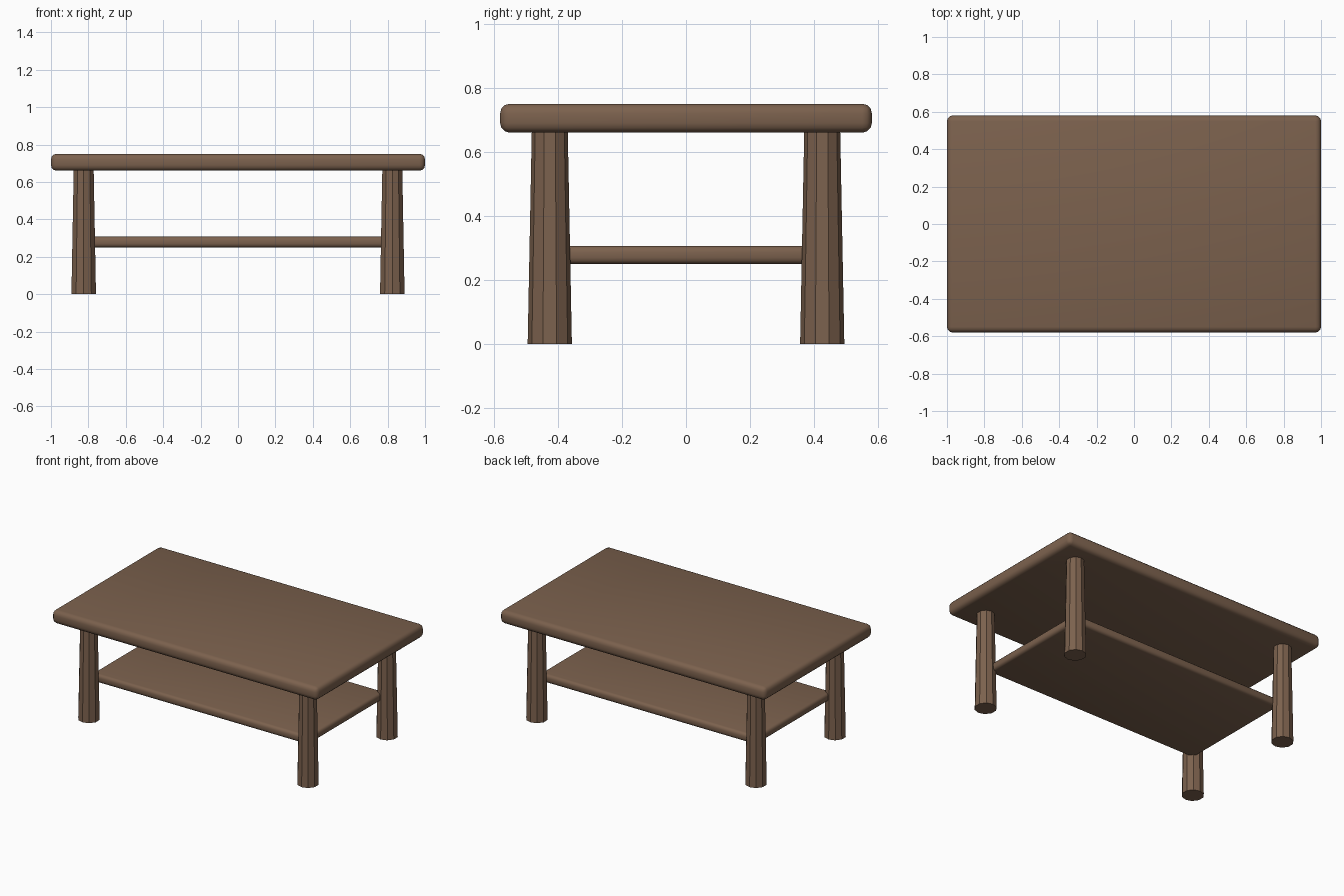
import bpy
from math import radians

if "Cube" in bpy.data.objects:
    bpy.data.objects.remove(bpy.data.objects["Cube"])

wood = bpy.data.materials.new("brown_wood")
wood.diffuse_color = (0.2, 0.12, 0.075, 1.0)
wood.use_nodes = True
wood.node_tree.nodes["Principled BSDF"].inputs["Base Color"].default_value = wood.diffuse_color


def finish(obj, name):
    obj.name = name
    obj.data.name = name
    obj.data.materials.append(wood)


def rounded_slab(name, half_x, half_y, z0, z1, radius):
    bpy.ops.mesh.primitive_cube_add(size=2, location=(0, 0, (z0 + z1) / 2))
    obj = bpy.context.object
    obj.scale = (half_x, half_y, (z1 - z0) / 2)
    bpy.ops.object.transform_apply(location=False, rotation=False, scale=True)
    bevel = obj.modifiers.new("rounded_edges", 'BEVEL')
    bevel.width = radius
    bevel.segments = 3
    bpy.ops.object.modifier_apply(modifier=bevel.name)
    bpy.ops.object.shade_smooth_by_angle(angle=radians(35))
    finish(obj, name)


# Thick table top and thinner lower shelf between the legs
rounded_slab("table_top", 1.0, 0.58, 0.66, 0.75, 0.03)
rounded_slab("lower_shelf", 0.815, 0.41, 0.25, 0.307, 0.02)

# Four ten-sided legs, tapering towards the top
LEG_HEIGHT = 0.67
for side_y, row in ((-1, "front"), (1, "back")):
    for side_x, col in ((-1, "left"), (1, "right")):
        bpy.ops.mesh.primitive_cone_add(
            vertices=10, radius1=0.069, radius2=0.056, depth=LEG_HEIGHT,
            location=(side_x * 0.825, side_y * 0.425, LEG_HEIGHT / 2))
        finish(bpy.context.object, f"{row}_{col}_leg")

+ + + +

Reproduce the entire listing above precisely, but keep the images out.

import bpy
from math import radians

if "Cube" in bpy.data.objects:
    bpy.data.objects.remove(bpy.data.objects["Cube"])

wood = bpy.data.materials.new("brown_wood")
wood.diffuse_color = (0.2, 0.12, 0.075, 1.0)
wood.use_nodes = True
wood.node_tree.nodes["Principled BSDF"].inputs["Base Color"].default_value = wood.diffuse_color


def finish(obj, name):
    obj.name = name
    obj.data.name = name
    obj.data.materials.append(wood)


def rounded_slab(name, half_x, half_y, z0, z1, radius):
    bpy.ops.mesh.primitive_cube_add(size=2, location=(0, 0, (z0 + z1) / 2))
    obj = bpy.context.object
    obj.scale = (half_x, half_y, (z1 - z0) / 2)
    bpy.ops.object.transform_apply(location=False, rotation=False, scale=True)
    bevel = obj.modifiers.new("rounded_edges", 'BEVEL')
    bevel.width = radius
    bevel.segments = 3
    bpy.ops.object.modifier_apply(modifier=bevel.name)
    bpy.ops.object.shade_smooth_by_angle(angle=radians(35))
    finish(obj, name)


# Thick table top and thinner lower shelf between the legs
rounded_slab("table_top", 1.0, 0.58, 0.66, 0.75, 0.03)
rounded_slab("lower_shelf", 0.815, 0.41, 0.25, 0.307, 0.02)

# Four ten-sided legs, tapering towards the top
LEG_HEIGHT = 0.67
for side_y, row in ((-1, "front"), (1, "back")):
    for side_x, col in ((-1, "left"), (1, "right")):
        bpy.ops.mesh.primitive_cone_add(
            vertices=10, radius1=0.069, radius2=0.056, depth=LEG_HEIGHT,
            location=(side_x * 0.825, side_y * 0.425, LEG_HEIGHT / 2))
        finish(bpy.context.object, f"{row}_{col}_leg")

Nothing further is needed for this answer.